But over time I found that I could sort of see why horror is written that way and that it works with a completely different set of emotions and symbols that other forms of fiction, and part of the structure requires that everybody or most everybody dies. Because at its deepest darkest heart, horror is about death. In Stephen King's non fiction book Danse Macabre King puts forth the theory that the horror tale is a sort of rehearsal for death. A way of walking up to the grim reaper and shaking hands but still being able to back away. I'm not entirely in agreement, but I think their are definite elements of that in horror fiction. Other genres deal in death. Mystery, suspense, even fantasy. But none of them smack you right in the face with it the way that a well told horror story does. (And truthfully many 'mystery novels' come closer to horror than whodunit. I'm thinking of serial killer books in particular, where it's all about lingering over death and suffering.)
Anyway, looking over my reading for the last couple of years I find a large amount of horror fiction has crept in. There are a couple of reasons for that I think. One was my growing conviction that the best sword & sorcery stories are horror stories at the center. Robert E. Howard, who could write a mean horror tale when he wanted, set his heroes against the same sorts of dark menaces that appeared in his 'straight' horror tales. And yes, in many Conan and particularly Solomon Kane stories everybody or almost everybody dies. Being series characters Kane or Conan or Kull manage to escape at the end but often everyone else meets a gibbering slavering end just as surely as if they were in a Lovecraft tale. There are other connections between the S&S and horror genres. When Karl Edward Wagner wasn't turning out tales of his immortal warrior Kane, he was writing and editing mountains of horror fiction and he once noted that the Kane stories were really horror stories with just enough swordplay and action dropped in. Reading Ramsey Campbell's S&S tales of Ryre led me to reading his horror stories and novels. Reading a single story by F. Paul Wilson in a collection of S&S stories led me to reading Wilson's horror novels. Many connections as you see.
The second reason comes from my study of the Gothic novels of the 1700-1800s. Reading about The Mysteries of Udolpho or The Monk often led me to other Gothic tales and to discovering authors with whom I wasn't familiar and that led to reading more stories of horror. H.P. Lovecraft's Book of Horror, which I reviewed a few posts earlier has a good cross sampling of the authors I discovered or re-discovered.
So now when people ask me if I read horror fiction I say yes. I'm still pretty particular about what I read, but I've definitely become a fan of the genre. Don't look for me to write any pure horror anytime soon though. I still don't believe in a no win scenario.
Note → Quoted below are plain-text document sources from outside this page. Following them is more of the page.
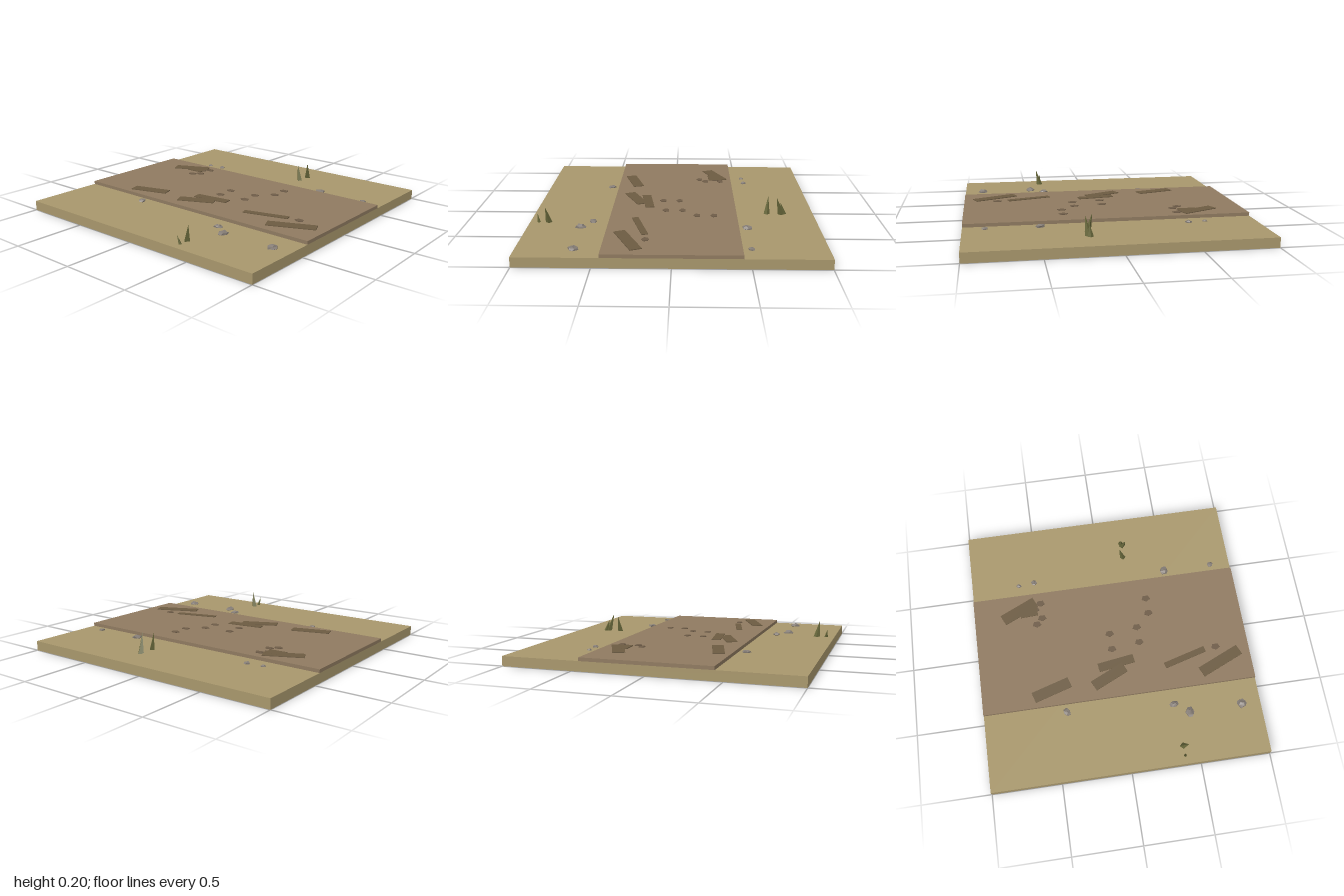
import * as THREE from 'three';

const mat = (color) => new THREE.MeshStandardMaterial({ color, flatShading: true });
const grass = mat(0xa8976c), dirt = mat(0x8f7a60), mud = mat(0x6c5b42);
const print = mat(0x6e5c48), stone = mat(0x857d76), blade = mat(0x66663a);

function add(parent, name, geometry, material, x, y, z, rotY = 0) {
  const mesh = new THREE.Mesh(geometry, material);
  mesh.name = name;
  mesh.position.set(x, y, z);
  mesh.rotation.y = rotY;
  parent.add(mesh);
  return mesh;
}

// Squashed low-poly stone; corners are pushed in and out by a position rule
function rockGeometry(r, seed) {
  const g = new THREE.DodecahedronGeometry(r, 0);
  const p = g.attributes.position;
  const v = new THREE.Vector3();
  for (let i = 0; i < p.count; i++) {
    v.fromBufferAttribute(p, i);
    const k = 0.93 + 0.14 * Math.sin(Math.round(v.x / r * 10) * 1.7 + Math.round(v.y / r * 10) * 2.3
      + Math.round(v.z / r * 10) * 3.1 + seed);
    p.setXYZ(i, v.x * k, v.y * k * 0.55, v.z * k * 0.95);
  }
  g.computeVertexNormals();
  return g;
}

// Three-sided spike whose tip is sheared sideways
function bladeGeometry(r, h, dx, dz) {
  const g = new THREE.ConeGeometry(r, h, 4, 1).translate(0, h / 2, 0);
  const p = g.attributes.position;
  for (let i = 0; i < p.count; i++) {
    const t = p.getY(i) / h;
    p.setX(i, p.getX(i) + dx * t);
    p.setZ(i, p.getZ(i) + dz * t);
  }
  g.computeVertexNormals();
  return g;
}

export function createModel() {
  const model = new THREE.Group();
  model.name = 'dirtRoadTile';

  // Ground slab and raised road
  add(model, 'ground', new THREE.BoxGeometry(2, 0.068, 2), grass, 0, 0.034, 0);
  add(model, 'road', new THREE.BoxGeometry(2, 0.024, 0.894), dirt, 0, 0.08, 0);

  // Mud streaks: x, z, length, width, angle
  const streaks = new THREE.Group();
  streaks.name = 'mudStreaks';
  [
    [-0.66, -0.32, 0.28, 0.085, 0.43],
    [-0.59, -0.31, 0.13, 0.09, 0.05],
    [-0.49, 0.33, 0.285, 0.08, 0.29],
    [0.005, 0.195, 0.27, 0.065, 0.14],
    [-0.06, 0.29, 0.27, 0.08, 0.43],
    [0.515, 0.225, 0.325, 0.045, 0.27],
    [0.77, 0.29, 0.335, 0.08, 0.41],
  ].forEach(([x, z, l, w, a], i) =>
    add(streaks, 'mudStreak', new THREE.BoxGeometry(l, 0.01, w), mud, x, 0.092 + i * 0.0001, z, a));
  model.add(streaks);

  // Five-sided footprints
  const prints = new THREE.Group();
  prints.name = 'footprints';
  const printGeo = new THREE.CylinderGeometry(0.034, 0.034, 0.008, 5).scale(1, 1, 0.75);
  [
    [-0.495, -0.36], [-0.54, -0.315], [-0.495, -0.24], [-0.54, -0.195],
    [0.305, -0.285], [0.305, -0.165], [-0.01, -0.04], [-0.01, 0.082],
    [0.2, -0.063], [0.2, 0.057], [0.755, 0.175], [0.755, 0.292],
  ].forEach(([x, z]) => add(prints, 'footprint', printGeo, print, x, 0.0925, z));
  model.add(prints);

  // Verge stones: x, z, radius
  const rocks = new THREE.Group();
  rocks.name = 'rocks';
  [
    [-0.645, -0.54, 0.02], [-0.525, -0.55, 0.026], [0.485, -0.505, 0.038], [0.85, -0.505, 0.025],
    [-0.4, 0.505, 0.031], [0.375, 0.56, 0.032], [0.48, 0.635, 0.041], [0.865, 0.625, 0.042],
  ].forEach(([x, z, r], i) => add(rocks, 'rock', rockGeometry(r, i), stone, x, 0.07, z, i * 1.3));
  model.add(rocks);

  // Grass blades: x, z, radius, height, tip offset x, tip offset z
  const blades = new THREE.Group();
  blades.name = 'grassBlades';
  [
    [0.188, -0.668, 0.022, 0.125, -0.028, -0.01],
    [0.195, -0.77, 0.024, 0.132, 0.02, 0.037],
    [0.185, -0.79, 0.02, 0.085, 0.006, 0.025],
    [0.385, 0.868, 0.024, 0.12, 0.028, 0.018],
    [0.39, 0.938, 0.013, 0.065, -0.015, 0.012],
  ].forEach(([x, z, r, h, dx, dz]) =>
    add(blades, 'grassBlade', bladeGeometry(r, h, dx, dz), blade, x, 0.066, z));
  model.add(blades);

  return model;
}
1 comment:

Dark Worlds Club said...

I've always felt that sword & Sorcery is one part Fantasy and one part horror. A great example is "The Slithering Shadow" by Robert E. Howard. People lying around stoned out of their minds waiting for a slimy critter to come and eat them. That's horror. The fact that Conan kills it in a great fight scene pulls it back from being completely horror, thus S&S. This was HPL's influence over REH.